A medida que las inundaciones aumentan en frecuencia e intensidad, los productos químicos enterrados en los sedimentos de los ríos se convierten en “bombas de tiempo” que esperan activarse.
Researchers identified geochemical tracers for lead and investigated Oklahomans’ concerns at the Tar Creek Superfund site.
Scientists, community groups, and the Clean Water Act are behind Washington, D.C.’s massive project to reduce combined sewer overflows by 96%.
A study of 369 lakes across the Midwest finds that many of them, especially those close to agriculture, have high concentrations of harmful algal bloom-causing cyanobacteria.
By reviewing 44 studies, researchers make a scientific case for regulating agricultural pollution of streams and rivers by implementing conservation practices, including riparian buffer zones.
Poor infrastructure is responsible for tens of thousands of pharmaceutical doses that flow through Baltimore’s streams each year.
Abandoned hardrock mines and climate change cause metals and other elements to leach into streams. They also put rare earth elements into the water, a new study finds.
A handful of new studies analyze the depletion and contamination of groundwater, as well as the effects of climate change—and how communities are responding.
As floods increase in frequency and intensity, chemicals buried in river sediments become “ticking time bombs” waiting to activate.
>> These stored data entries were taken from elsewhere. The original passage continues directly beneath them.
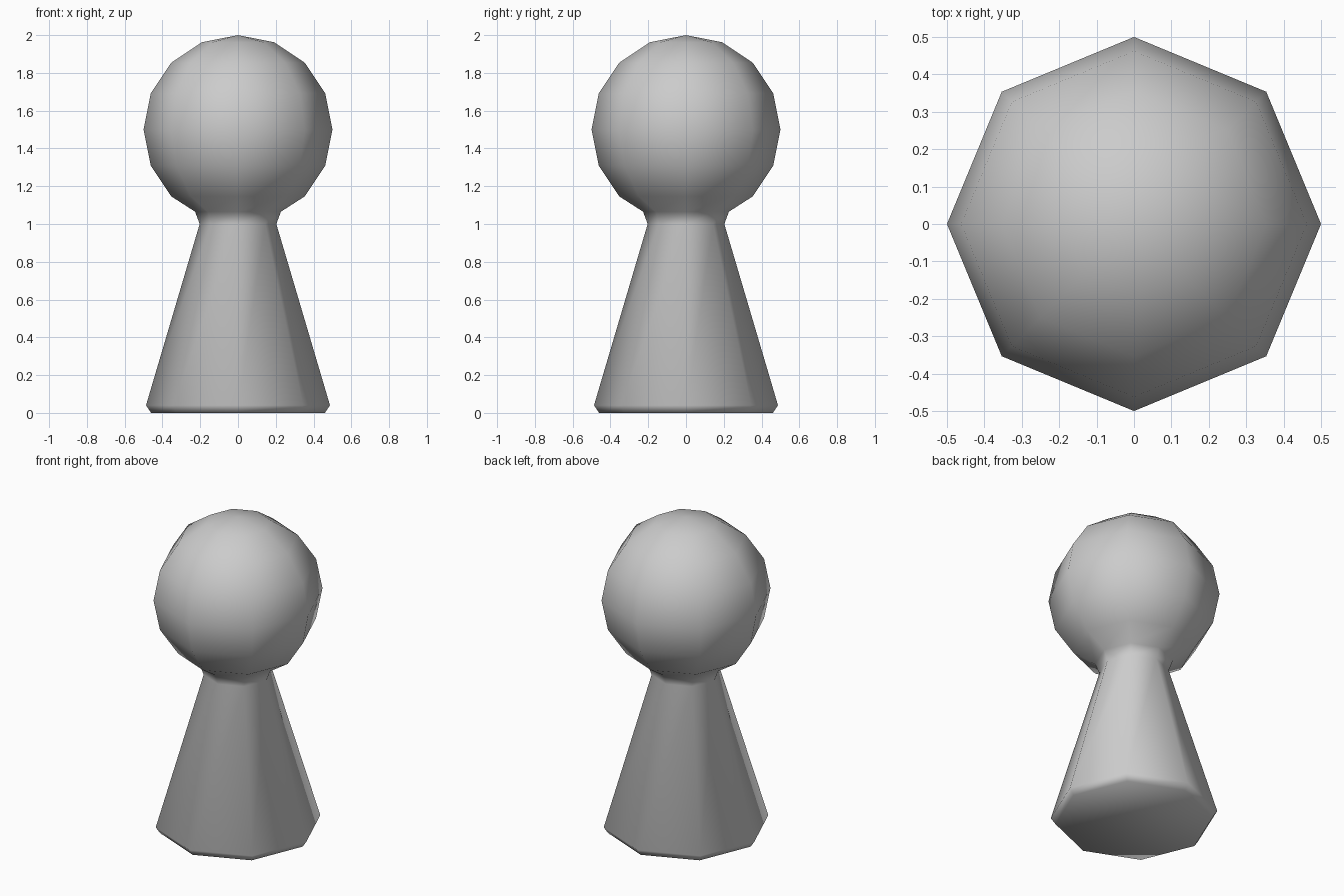
import bpy, bmesh
from math import sin, cos, pi, radians

if "Cube" in bpy.data.objects:
    bpy.data.objects.remove(bpy.data.objects["Cube"])

SIDES = 8

# Outline (radius, height): bevelled base, tapered body, neck
profile = [(0.46, 0.0), (0.487, 0.04), (0.203, 1.0), (0.227, 1.065)]
# Ball head: 22.5 degree steps up to the pole
profile += [(0.5 * cos(radians(a)), 1.5 + 0.5 * sin(radians(a)))
            for a in (-45, -22.5, 0, 22.5, 45, 67.5)]

bm = bmesh.new()
rings = [[bm.verts.new((r * cos(2 * pi * i / SIDES), r * sin(2 * pi * i / SIDES), z))
          for i in range(SIDES)] for r, z in profile]

# Side faces
for low, high in zip(rings, rings[1:]):
    for i in range(SIDES):
        j = (i + 1) % SIDES
        bm.faces.new((low[i], low[j], high[j], high[i]))

# Top fan and underside
top = bm.verts.new((0, 0, 2))
for i in range(SIDES):
    bm.faces.new((rings[-1][i], rings[-1][(i + 1) % SIDES], top))
bm.faces.new(rings[0][::-1])

for f in bm.faces:
    f.smooth = True
bmesh.ops.recalc_face_normals(bm, faces=bm.faces)

mesh = bpy.data.meshes.new("pawn")
bm.to_mesh(mesh)
bm.free()
bpy.context.collection.objects.link(bpy.data.objects.new("pawn", mesh))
Agriculture is a key contributor to the algae mats that plague Lake Erie. With so many fertilizers entering the lake, could sediment from the lake floor be used to grow crops instead?